> [Excerpted data]
* * *

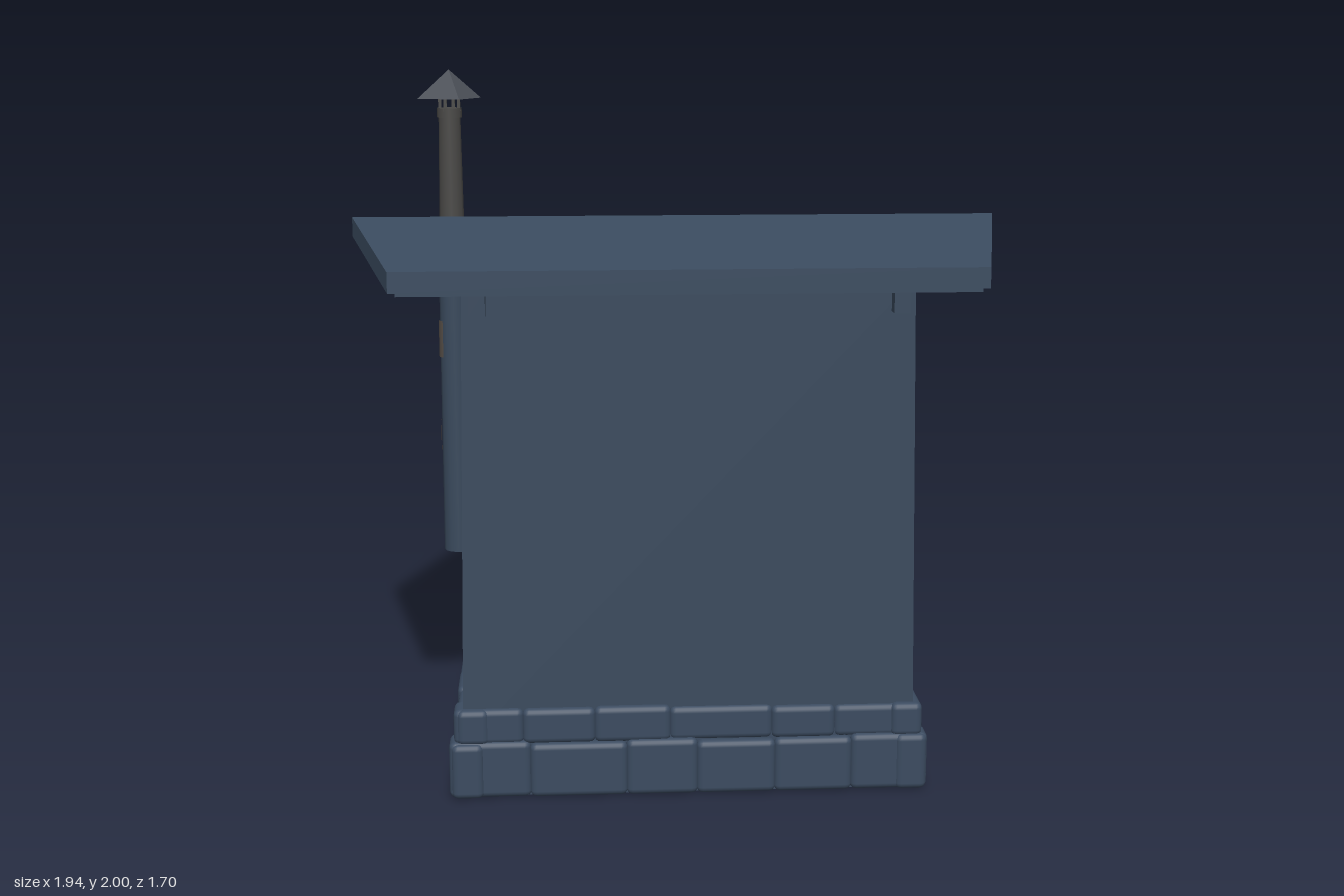
import * as THREE from 'three';
import { RoundedBoxGeometry } from 'three/addons/geometries/RoundedBoxGeometry.js';

const mat = (name, color, side = THREE.FrontSide) => {
  const m = new THREE.MeshStandardMaterial({ color, side });
  m.name = name;
  return m;
};

export function createModel() {
  const model = new THREE.Group();
  model.name = 'shed';

  const M = {
    wall: mat('slate boards', 0x3a4a5d),
    roof: mat('slate roof', 0x3b4c60),
    stone: mat('slate stone', 0x3b4b60),
    gap: mat('dark gap', 0x1d2631),
    patch: mat('worn brown', 0x585049),
    pipe: mat('sooty metal', 0x4a4947, THREE.DoubleSide),
    cap: mat('cap metal', 0x4b4f57, THREE.DoubleSide),
  };

  let seed = 7;
  const rnd = () => (seed = (seed * 16807) % 2147483647) / 2147483647;

  const add = (name, geo, material, x = 0, y = 0, z = 0, parent = model) => {
    const mesh = new THREE.Mesh(geo, material);
    mesh.name = name;
    mesh.position.set(x, y, z);
    parent.add(mesh);
    return mesh;
  };
  const box = (name, m, w, h, d, x, y, z, parent) =>
    add(name, new THREE.BoxGeometry(w, h, d), m, x, y, z, parent);

  // The side walls lean in slightly towards the top
  const wallX = (y) => 0.637 - 0.016 * (y - 0.25);

  // Walls: gable profile with the window opening, extruded across the width
  const profile = new THREE.Shape([
    [0.79, 0.15], [0.775, 1.47], [0.12, 1.54], [-0.725, 1.29], [-0.745, 0.15],
  ].map(([z, y]) => new THREE.Vector2(z, y)));
  const win = { z0: 0.16, z1: 0.46, y0: 0.87, y1: 1.14 };
  const opening = new THREE.Path([
    [win.z0, win.y0], [win.z0, win.y1], [win.z1, win.y1], [win.z1, win.y0],
  ].map(([z, y]) => new THREE.Vector2(z, y)));
  profile.holes.push(opening);
  const walls = new THREE.ExtrudeGeometry(profile, { depth: 2, bevelEnabled: false });
  walls.rotateY(-Math.PI / 2).translate(1, 0, 0);
  const wp = walls.attributes.position;
  for (let i = 0; i < wp.count; i++) wp.setX(i, wp.getX(i) * wallX(wp.getY(i)));
  walls.computeVertexNormals();
  add('walls', walls, M.wall);

  // Windows on both sides: pane, crooked frame and glazing bars
  const zc = (win.z0 + win.z1) / 2, yc = (win.y0 + win.y1) / 2;
  for (const s of [1, -1]) {
    const g = new THREE.Group();
    g.name = s > 0 ? 'leftWindow' : 'rightWindow';
    model.add(g);
    const x = s * wallX(yc);
    box('pane', M.wall, 0.01, 0.29, 0.32, x - s * 0.035, yc, zc, g);
    box('uprightBar', M.wall, 0.018, 0.28, 0.016, x - s * 0.026, yc, zc + 0.01, g);
    for (const e of [1, -1]) {
      box('frameRail', M.wall, 0.024, 0.028, 0.35, x, yc + e * 0.149, zc, g);
      box('frameStile', M.wall, 0.022, 0.31, 0.026, x, yc, zc + e * 0.163, g)
        .rotation.x = e > 0 ? 0 : 0.04;
    }
  }

  // Door with its surround, shadow gap and handle
  const door = new THREE.Group();
  door.name = 'door';
  model.add(door);
  const dx = wallX(0.7);
  box('doorGap', M.gap, 0.012, 1.02, 0.43, dx + 0.004, 0.71, -0.245, door);
  box('doorLeaf', M.wall, 0.03, 0.995, 0.405, dx, 0.71, -0.248, door);
  box('frontJamb', M.wall, 0.03, 1.06, 0.045, dx + 0.003, 0.74, -0.014, door);
  box('backJamb', M.wall, 0.03, 1.06, 0.07, dx + 0.003, 0.74, -0.497, door);
  box('lintel', M.wall, 0.03, 0.05, 0.53, wallX(1.24) + 0.004, 1.245, -0.265, door);
  box('handlePlate', M.gap, 0.008, 0.13, 0.022, dx + 0.017, 0.73, -0.417, door);
  box('handleGrip', M.wall, 0.01, 0.11, 0.014, dx + 0.03, 0.73, -0.417, door);
  for (const y of [0.685, 0.775])
    box('handleMount', M.wall, 0.022, 0.012, 0.014, dx + 0.022, y, -0.417, door);

  // Roof: a slab widest at the ridge, narrowing to both eaves
  const roofTop = (z) => z > 0.12
    ? 1.575 - (z - 0.12) * 0.093
    : 1.575 - (0.12 - z) * 0.294;
  const roofHalf = (z) => z > 0.12
    ? 0.972 - (z - 0.12) * 0.225
    : 0.972 - (0.12 - z) * 0.28;
  const roofGeo = new THREE.BoxGeometry(2, 1, 2, 1, 1, 2);
  const rp = roofGeo.attributes.position;
  for (let i = 0; i < rp.count; i++) {
    const z = [-0.85, 0.12, 0.845][Math.round(rp.getZ(i)) + 1];
    rp.setXYZ(i, rp.getX(i) * roofHalf(z), roofTop(z) - (rp.getY(i) < 0 ? 0.058 : 0), z);
  }
  const roofFlat = roofGeo.toNonIndexed();
  roofFlat.computeVertexNormals();
  add('roof', roofFlat, M.roof);

  // Fascia boards along both eaves
  box('frontFascia', M.roof, 1.58, 0.06, 0.03, 0, 1.469, 0.822);
  box('backFascia', M.roof, 1.39, 0.05, 0.025, 0, 1.255, -0.83);

  // Eave brackets at the four corners
  for (const s of [1, -1]) {
    box('frontBracket', M.wall, 0.045, 0.07, 0.06, s * 0.575, 1.415, 0.79);
    box('backBracket', M.wall, 0.05, 0.06, 0.11, s * 0.575, 1.235, -0.77);
  }

  // Foundation: solid core faced with two courses of uneven stones
  const base = new THREE.Group();
  base.name = 'foundation';
  model.add(base);
  box('core', M.stone, 1.29, 0.2, 1.55, 0, 0.105, 0.02, base);
  const course = (len, y0, height, place) => {
    const n = Math.round(len / 0.21);
    const cuts = [0];
    for (let i = 1; i < n; i++) cuts.push(((i + (rnd() - 0.5) * 0.5) / n) * len);
    cuts.push(len);
    for (let i = 0; i < n; i++) {
      const w = cuts[i + 1] - cuts[i];
      const mid = (cuts[i] + cuts[i + 1]) / 2 - len / 2;
      place(w + 0.004, mid, y0, height(mid) + (rnd() - 0.5) * 0.012, rnd() * 0.008);
    }
  };
  const rows = [
    { y: 0.005, hx: 0.676, zf: 0.822, zb: -0.78, h: 0.16 },
    { y: 0.16, hx: 0.662, zf: 0.81, zb: -0.768, h: 0.1 },
  ];
  for (const r of rows) {
    const t = 0.09, cz = (r.zf + r.zb) / 2;
    const stone = (w, h, d, x, y, z) =>
      add('stone', new RoundedBoxGeometry(w, h, d, 2, 0.018), M.stone, x, y + h / 2, z, base);
    for (const s of [1, -1]) {
      course(r.zf - r.zb, r.y, (m) => (s > 0 && r.y > 0.1 && m + cz < 0 ? 0.055 : r.h),
        (w, m, y, h, j) => stone(t, h, w, s * (r.hx - t / 2 - j), y, m + cz));
      course(2 * r.hx, r.y, () => r.h,
        (w, m, y, h, j) => stone(w, h, t, m, y, s > 0 ? r.zf - t / 2 - j : r.zb + t / 2 + j));
    }
  }

  // Worn patches on the door side: z, y, length, height, tilt
  for (const [z, y, l, h, a] of [[0.195, 0.54, 0.19, 0.055, 0.08], [-0.18, 1.305, 0.2, 0.055, 0.1]])
    box('wallPatch', M.patch, 0.008, h, l, wallX(y) + 0.002, y, z).rotation.x = -a;
  for (const [z, y, l, h, x] of [
    [0.59, 0.065, 0.2, 0.06, 0.673], [0.1, 0.07, 0.06, 0.07, 0.673],
    [-0.56, 0.08, 0.07, 0.09, 0.673], [0.435, 0.185, 0.13, 0.05, 0.659], [0.2, 0.205, 0.05, 0.04, 0.659],
  ]) {
    const disc = new THREE.CylinderGeometry(0.5, 0.5, 0.009, 8);
    disc.rotateZ(Math.PI / 2).scale(1, h * 1.05, l * 1.05);
    add('stonePatch', disc, M.patch, x, y, z);
  }
  // Worn patches on the back wall
  for (const [x, y] of [[0.43, 0.92], [-0.12, 0.4]])
    box('backPatch', M.patch, 0.25, 0.06, 0.008, x, y, -0.745 + (y - 0.15) * 0.0175)
      .rotation.z = 0.06;

  // Stove pipe: slate lower run outside the wall, sooty flue above the roof
  const px = -0.695, pz = -0.26;
  add('lowerPipe', new THREE.CylinderGeometry(0.045, 0.048, 1.0, 12), M.wall, px, 0.93, pz);
  add('flue', new THREE.CylinderGeometry(0.034, 0.041, 0.5, 12), M.pipe, px, 1.63, pz);
  add('flueCollar', new THREE.CylinderGeometry(0.039, 0.039, 0.03, 12), M.pipe, px, 1.865, pz);
  // Rust on the lower pipe, as curved plates: height, length, start angle
  for (const [y, len, a] of [[0.82, 0.1, 3.8], [1.14, 0.12, 4.3], [0.64, 0.14, 3.6]])
    add('pipePatch', new THREE.CylinderGeometry(0.05, 0.05, len, 6, 1, true, a, 1.2),
      M.patch, px, y, pz);
  // Four-sided rain cap on short struts
  const cap = new THREE.ConeGeometry(0.105, 0.09, 4).toNonIndexed();
  cap.computeVertexNormals();
  add('rainCap', cap, M.cap, px, 1.955, pz - 0.005).rotation.y = 0.35;
  for (let i = 0; i < 4; i++) {
    const a = i * Math.PI / 2 + 0.35;
    box('capStrut', M.pipe, 0.01, 0.05, 0.01,
      px + Math.cos(a) * 0.032, 1.895, pz + Math.sin(a) * 0.032);
  }

  return model;
}
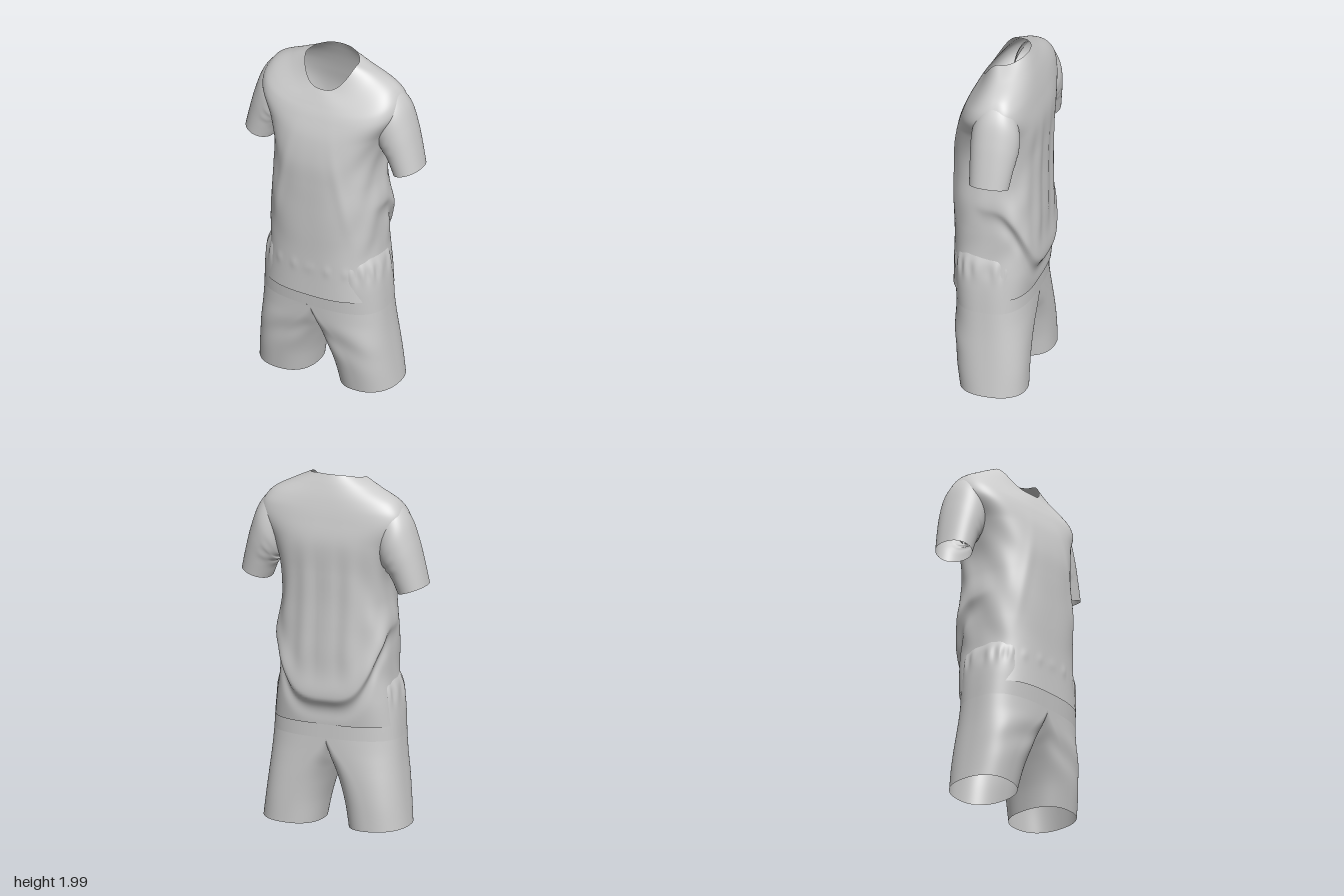
import * as THREE from 'three';

const cloth = new THREE.MeshStandardMaterial({ color: 0xcccccc, side: THREE.DoubleSide });
cloth.name = 'grey cloth';

const { smoothstep } = THREE.MathUtils;
const bell = (d, w) => Math.exp(-(d * d) / (w * w));
const spow = (v, e) => Math.sign(v) * Math.pow(Math.abs(v), e);

// Smooth interpolation of a table of section parameters, t in 0..1
function sample(rows, t) {
  const f = t * (rows.length - 1);
  const i = Math.min(Math.floor(f), rows.length - 2);
  const u = f - i;
  const at = k => rows[Math.max(0, Math.min(rows.length - 1, k))];
  return rows[0].map((_, c) => {
    const a = at(i - 1)[c], b = at(i)[c], d = at(i + 1)[c], e = at(i + 2)[c];
    return b + 0.5 * u * (d - a + u * (2 * a - 5 * b + 4 * d - e + u * (3 * (b - d) + e - a)));
  });
}

// Open tube through closed sections; place(row, cos, sin) returns [x, y, z],
// isHole(x, y, z) leaves faces out
function loft(name, rows, place, steps, segs, { side = 1, isHole = () => false } = {}) {
  const pos = [], index = [];
  for (let i = 0; i <= steps; i++) {
    const row = sample(rows, i / steps);
    for (let j = 0; j < segs; j++) {
      const a = (j / segs) * Math.PI * 2;
      const [x, y, z] = place(row, Math.cos(a), Math.sin(a));
      pos.push(x * side, y, z);
      if (i === steps || isHole(x, y, z)) continue;
      const p = i * segs + j, q = i * segs + (j + 1) % segs;
      const r = p + segs, s = q + segs;
      if (side > 0) index.push(p, r, q, q, r, s);
      else index.push(p, q, r, q, s, r);
    }
  }
  const g = new THREE.BufferGeometry();
  g.setAttribute('position', new THREE.Float32BufferAttribute(pos, 3));
  g.setIndex(index);
  g.computeVertexNormals();
  const mesh = new THREE.Mesh(g, cloth);
  mesh.name = name;
  return mesh;
}

// Shirt body: front y, side y, back y, half width, front z, back z, side z
const bodyRows = [
  [0.60, 0.60, 0.60, 0.352, 0.248, -0.212, 0.0],
  [0.72, 0.72, 0.72, 0.338, 0.247, -0.228, 0.0],
  [0.86, 0.86, 0.86, 0.320, 0.248, -0.236, 0.0],
  [1.00, 1.00, 1.00, 0.318, 0.252, -0.240, 0.0],
  [1.15, 1.15, 1.15, 0.316, 0.255, -0.238, 0.0],
  [1.30, 1.30, 1.30, 0.302, 0.256, -0.236, -0.01],
  [1.44, 1.45, 1.46, 0.305, 0.250, -0.240, -0.03],
  [1.58, 1.60, 1.63, 0.345, 0.224, -0.244, -0.05],
  [1.69, 1.745, 1.76, 0.418, 0.184, -0.222, -0.07],
  [1.76, 1.86, 1.865, 0.374, 0.150, -0.195, -0.07],
  [1.81, 1.932, 1.945, 0.252, 0.123, -0.166, -0.05],
  [1.84, 1.975, 2.0, 0.156, 0.105, -0.140, -0.02],
];
function placeBody([yf, ys, yb, w, zf, zb, zs], c, s) {
  const mid = s > 0 ? yf : yb;
  const y = mid + (ys - mid) * Math.pow(Math.abs(c), 3);
  const square = s > 0 ? 0.74 : 0.66;
  const e = square + (1 - square) * smoothstep(ys, 1.8, 1.97);
  const x = w * spow(c, e);
  const z = zs + ((s > 0 ? zf : zb) - zs) * Math.pow(Math.abs(s), e);
  const back = Math.max(0, -s), front = Math.max(0, s);
  const low = 1 - smoothstep(y, 1.4, 1.7);
  // overhanging drape that sweeps round the back and up the flanks
  const d = y - (0.755 + 0.4 * Math.pow(Math.abs(c), 2.2) + 0.15 * front);
  const fade = smoothstep(-s, -0.3, 0.5);
  let out = 0.021 * fade * bell(d, d < 0 ? 0.035 : 0.11) - 0.010 * fade * bell(d + 0.08, 0.05);
  // hanging folds on the back and soft folds on the flanks
  out += 0.004 * low * back * Math.sin(x * 48 + y * 2) * smoothstep(y, 0.8, 1.0);
  out += 0.003 * low * Math.abs(c) * Math.sin(y * 17 + s * 9) * smoothstep(y, 0.75, 0.95);
  // pull lines from the chest to the hips
  out += 0.007 * front * (bell(Math.abs(x) - 0.14 - (1.5 - y) * 0.2, 0.03) - 0.5) * bell(y - 1.25, 0.25);
  // gathers above the waist elastic
  out += 0.004 * Math.max(0, Math.sin(x * 62 + 1)) * bell(y - 0.775, 0.03) * front;
  return [x + c * out, y, z + s * out];
}
// Armholes, covered by the sleeves
const isArmhole = (x, y, z) =>
  Math.abs(x) > 0.29 && ((y - 1.59) / 0.11) ** 2 + ((z + 0.065) / 0.09) ** 2 < 1;

// Sleeve: outer x, outer y, inner x, inner y, back z, front z
const sleeveRows = [
  [0.540, 1.412, 0.380, 1.358, -0.170, 0.050],
  [0.511, 1.540, 0.345, 1.440, -0.186, 0.057],
  [0.479, 1.660, 0.318, 1.475, -0.199, 0.064],
  [0.438, 1.772, 0.295, 1.505, -0.204, 0.066],
  [0.385, 1.842, 0.280, 1.530, -0.192, 0.056],
  [0.330, 1.862, 0.270, 1.560, -0.172, 0.036],
];
function placeSleeve([ox, oy, ix, iy, zb, zf], c, s) {
  const k = (c + 1) / 2;
  const crease = 0.006 * Math.max(0, -c) * Math.sin(oy * 60) * bell(oy - 1.66, 0.12);
  return [ix + (ox - ix) * k + crease, iy + (oy - iy) * k,
    (zb + zf) / 2 + (zf - zb) / 2 * spow(s, 0.88) + crease * s];
}

// Shorts leg: outer y, middle y, inner y, inner x, middle x, outer x, front z, back z, squareness.
// The top section is half of the hips closed by the crotch seam at x = 0.
const legRows = [
  [0.025, 0.017, 0.01, 0.085, 0.250, 0.418, 0.160, -0.210, 0.86],
  [0.150, 0.150, 0.13, 0.066, 0.230, 0.403, 0.182, -0.210, 0.82],
  [0.270, 0.270, 0.24, 0.040, 0.185, 0.389, 0.200, -0.208, 0.78],
  [0.370, 0.370, 0.32, 0.018, 0.120, 0.378, 0.211, -0.206, 0.75],
  [0.450, 0.450, 0.37, 0.005, 0.050, 0.371, 0.218, -0.205, 0.73],
  [0.520, 0.520, 0.41, 0.000, 0.000, 0.366, 0.223, -0.204, 0.72],
];
function placeLeg([yo, ym, yi, xi, xm, xo, zf, zb, e], c, s) {
  const x = xm + (c > 0 ? xo - xm : xm - xi) * spow(c, e);
  const y = ym + ((c > 0 ? yo : yi) - ym) * Math.abs(c);
  const fold = 0.006 * Math.max(0, s) * Math.sin(y * 16 + c * 3.5) * bell(y - 0.31, 0.1);
  return [x, y, (zf + zb) / 2 + (zf - zb) / 2 * spow(s, e) + fold];
}

// Shorts hips: y, half width, front z, back z
const hipRows = [
  [0.52, 0.366, 0.223, -0.204],
  [0.60, 0.362, 0.229, -0.204],
  [0.67, 0.357, 0.234, -0.204],
  [0.74, 0.349, 0.236, -0.205],
  [0.81, 0.335, 0.234, -0.205],
  [0.87, 0.308, 0.222, -0.200],
];
function placeHips([y, w, zf, zb], c, s) {
  const gather = 0.005 * Math.sin(Math.atan2(s, c) * 22) * bell(y - 0.77, 0.05);
  return [w * spow(c, 0.72) + c * gather, y,
    (zf + zb) / 2 + (zf - zb) / 2 * spow(s, 0.72) + s * gather];
}

export function createModel() {
  const model = new THREE.Group();
  model.name = 'shirtAndShorts';
  model.add(loft('shirtBody', bodyRows, placeBody, 120, 160, { isHole: isArmhole }));
  model.add(loft('shortsHips', hipRows, placeHips, 30, 160));
  for (const [label, side] of [['left', 1], ['right', -1]]) {
    model.add(loft(label + 'Sleeve', sleeveRows, placeSleeve, 40, 64, { side }));
    model.add(loft(label + 'ShortsLeg', legRows, placeLeg, 40, 160, { side }));
  }
  return model;
}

* * *

> [Aim of the exercise] Taking every line of the records above into account, tally those that contain "function" and give only the total.

> [Exercise solution] 8